The brilliant Mindy Kaling in her book, “Is Everyone Hanging Out Without Me??” does a funny riff on the Seven Rom-Com Archetypes. Over the last two years I have been writing a Rom-Com, “The Billionairess”. My screenplay is inspired by “The Millionairess”. When I went to see the movie "Nine" I was struck by the resemblance of Sophia Loren and Penelope Cruz. I loved the movie by the way. ...When I left the movie theater I sat in Starbucks and sketched out a film idea I had inspired by the George Bernard Shaw play "The Millionairess". While I was writing I thought about the archetypes I hoped to break and the ones I love. My heroine is very modern businesswoman. “The Billionairess” has her own jet, runs several corporations, lives at 740 Park Avenue and turns a rundown Chinatown café into an upscale boutique hotel in a New York minute. She has the best of everything. I like flipping the romance formula to be between a rich powerful woman and a poor independent man.
I would like Epifania to be a woman of color. According to Forbes magazine, the richest man in the world is Mexican Carlos Heidi Slim whos net worth is $69 billion dollars . My ideal leading lady would be Halle Berry, Penelope Cruz or Salma Hayek. Each actress is delicious in her own way but all three are beautiful, sexy, funny and smart. The actresses having an Oscar win or nomination adds a touch of class.
I have thought a moment or two about my favorite romantic leading men. Boris Kodjoe, Gil Marini, Joe Mangianello and Adam Rodriquez. If the leading men are not panty creamer’s it doesn’t work. The first charge a producer should make to the casting director of his or her Rom-Com film, “Don’t bring me men. Bring me giants”. Cynthia Heimel sums it up nicely in “Girls Guide to Chaos”. "All women are either girls, women, or men. And all men are either men, boys, or hairdressers [...]”
Speaking of archetypes why are Indian men always cast as geeks, manservants’ or sidekicks in mainstream movies?

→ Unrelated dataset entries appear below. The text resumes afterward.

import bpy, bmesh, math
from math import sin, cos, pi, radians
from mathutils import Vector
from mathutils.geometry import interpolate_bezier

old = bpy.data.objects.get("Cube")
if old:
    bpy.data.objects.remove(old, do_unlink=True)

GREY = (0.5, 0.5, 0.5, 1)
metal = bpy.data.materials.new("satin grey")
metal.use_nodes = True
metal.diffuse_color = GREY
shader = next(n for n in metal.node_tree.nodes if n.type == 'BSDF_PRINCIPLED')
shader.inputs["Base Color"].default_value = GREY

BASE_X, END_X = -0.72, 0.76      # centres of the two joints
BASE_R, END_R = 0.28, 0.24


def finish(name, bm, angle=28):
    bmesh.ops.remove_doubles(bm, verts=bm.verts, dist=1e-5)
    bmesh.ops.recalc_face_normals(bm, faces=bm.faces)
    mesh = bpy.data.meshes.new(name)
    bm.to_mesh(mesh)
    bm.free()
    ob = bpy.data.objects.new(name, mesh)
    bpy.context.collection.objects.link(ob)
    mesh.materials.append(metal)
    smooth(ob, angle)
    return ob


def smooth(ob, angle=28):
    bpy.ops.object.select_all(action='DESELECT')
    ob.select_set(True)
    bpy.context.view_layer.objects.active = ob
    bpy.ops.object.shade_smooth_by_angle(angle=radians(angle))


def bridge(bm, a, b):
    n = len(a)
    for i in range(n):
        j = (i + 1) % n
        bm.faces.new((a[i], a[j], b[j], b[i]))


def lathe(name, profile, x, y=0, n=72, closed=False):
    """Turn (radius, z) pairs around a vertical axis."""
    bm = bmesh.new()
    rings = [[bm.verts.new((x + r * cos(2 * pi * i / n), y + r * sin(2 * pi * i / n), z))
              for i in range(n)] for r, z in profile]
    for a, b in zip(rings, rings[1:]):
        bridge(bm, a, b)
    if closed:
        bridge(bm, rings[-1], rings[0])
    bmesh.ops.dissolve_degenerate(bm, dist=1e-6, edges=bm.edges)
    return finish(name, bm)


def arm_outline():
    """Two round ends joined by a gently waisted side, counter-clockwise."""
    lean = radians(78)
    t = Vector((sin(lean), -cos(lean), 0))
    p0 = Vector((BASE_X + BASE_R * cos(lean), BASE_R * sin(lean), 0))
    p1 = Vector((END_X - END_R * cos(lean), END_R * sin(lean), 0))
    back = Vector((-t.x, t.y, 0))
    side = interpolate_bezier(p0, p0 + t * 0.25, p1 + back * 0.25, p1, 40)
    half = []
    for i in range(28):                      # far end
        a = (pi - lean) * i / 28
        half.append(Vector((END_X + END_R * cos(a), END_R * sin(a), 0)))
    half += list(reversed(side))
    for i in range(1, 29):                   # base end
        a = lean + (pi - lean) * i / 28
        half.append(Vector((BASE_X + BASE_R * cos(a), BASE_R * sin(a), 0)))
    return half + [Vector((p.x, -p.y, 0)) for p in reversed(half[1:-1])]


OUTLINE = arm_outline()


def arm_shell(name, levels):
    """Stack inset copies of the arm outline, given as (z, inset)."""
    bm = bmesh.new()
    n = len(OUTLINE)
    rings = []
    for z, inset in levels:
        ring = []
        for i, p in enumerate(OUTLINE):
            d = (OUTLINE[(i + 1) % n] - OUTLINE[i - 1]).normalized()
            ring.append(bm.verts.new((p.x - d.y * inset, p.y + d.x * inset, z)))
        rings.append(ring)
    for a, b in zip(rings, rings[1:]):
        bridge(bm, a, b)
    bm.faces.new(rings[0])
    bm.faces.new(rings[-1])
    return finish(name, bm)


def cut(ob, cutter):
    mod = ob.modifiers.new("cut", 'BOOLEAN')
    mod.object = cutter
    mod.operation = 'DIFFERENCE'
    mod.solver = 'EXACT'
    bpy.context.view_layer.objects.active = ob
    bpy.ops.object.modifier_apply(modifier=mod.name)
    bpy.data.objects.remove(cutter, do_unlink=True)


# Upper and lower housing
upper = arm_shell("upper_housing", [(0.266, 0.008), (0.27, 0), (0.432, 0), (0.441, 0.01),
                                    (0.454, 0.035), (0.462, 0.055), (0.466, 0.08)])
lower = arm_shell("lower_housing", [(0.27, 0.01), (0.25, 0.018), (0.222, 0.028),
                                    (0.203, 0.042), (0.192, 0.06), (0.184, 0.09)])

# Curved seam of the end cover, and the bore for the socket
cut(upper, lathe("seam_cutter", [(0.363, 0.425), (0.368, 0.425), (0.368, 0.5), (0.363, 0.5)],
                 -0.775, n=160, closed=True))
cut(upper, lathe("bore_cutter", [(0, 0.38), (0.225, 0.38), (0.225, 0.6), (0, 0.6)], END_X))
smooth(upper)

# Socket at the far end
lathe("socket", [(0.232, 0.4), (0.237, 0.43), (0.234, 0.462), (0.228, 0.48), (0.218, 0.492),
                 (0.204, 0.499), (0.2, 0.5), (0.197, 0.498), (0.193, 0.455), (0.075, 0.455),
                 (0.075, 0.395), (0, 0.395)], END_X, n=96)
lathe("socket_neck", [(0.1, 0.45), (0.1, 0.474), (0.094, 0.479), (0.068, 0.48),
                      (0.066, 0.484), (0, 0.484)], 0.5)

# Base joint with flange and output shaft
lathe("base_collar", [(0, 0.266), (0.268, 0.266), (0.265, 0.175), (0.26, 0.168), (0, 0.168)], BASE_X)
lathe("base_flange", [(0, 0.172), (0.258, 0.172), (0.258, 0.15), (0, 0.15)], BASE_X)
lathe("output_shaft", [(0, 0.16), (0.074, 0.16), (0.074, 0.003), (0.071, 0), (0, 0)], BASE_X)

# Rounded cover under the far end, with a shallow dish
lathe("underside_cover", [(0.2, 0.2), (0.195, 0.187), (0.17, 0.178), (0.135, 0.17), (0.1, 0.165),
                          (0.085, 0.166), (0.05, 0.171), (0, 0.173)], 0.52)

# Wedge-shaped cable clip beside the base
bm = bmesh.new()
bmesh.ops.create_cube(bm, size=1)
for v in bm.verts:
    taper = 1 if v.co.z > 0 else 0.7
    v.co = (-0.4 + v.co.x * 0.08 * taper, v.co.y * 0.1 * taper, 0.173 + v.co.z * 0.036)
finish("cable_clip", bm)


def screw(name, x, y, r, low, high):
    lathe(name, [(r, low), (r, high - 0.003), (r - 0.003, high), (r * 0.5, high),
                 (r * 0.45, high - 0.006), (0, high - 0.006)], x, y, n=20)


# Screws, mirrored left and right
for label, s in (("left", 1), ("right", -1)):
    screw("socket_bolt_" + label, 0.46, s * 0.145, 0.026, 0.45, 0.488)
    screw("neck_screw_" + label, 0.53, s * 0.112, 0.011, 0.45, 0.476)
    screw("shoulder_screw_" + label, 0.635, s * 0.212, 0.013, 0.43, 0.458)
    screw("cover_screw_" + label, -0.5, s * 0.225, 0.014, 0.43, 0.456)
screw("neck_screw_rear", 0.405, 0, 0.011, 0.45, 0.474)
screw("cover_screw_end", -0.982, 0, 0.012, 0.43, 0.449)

The challenge in writing the Rom-Com is to solve a romantic dilemma and take the audience on the fantastic unpredictable journey along the way. To quote Westley from “The Princess Bride”, “This is true love – you think this happens every day?”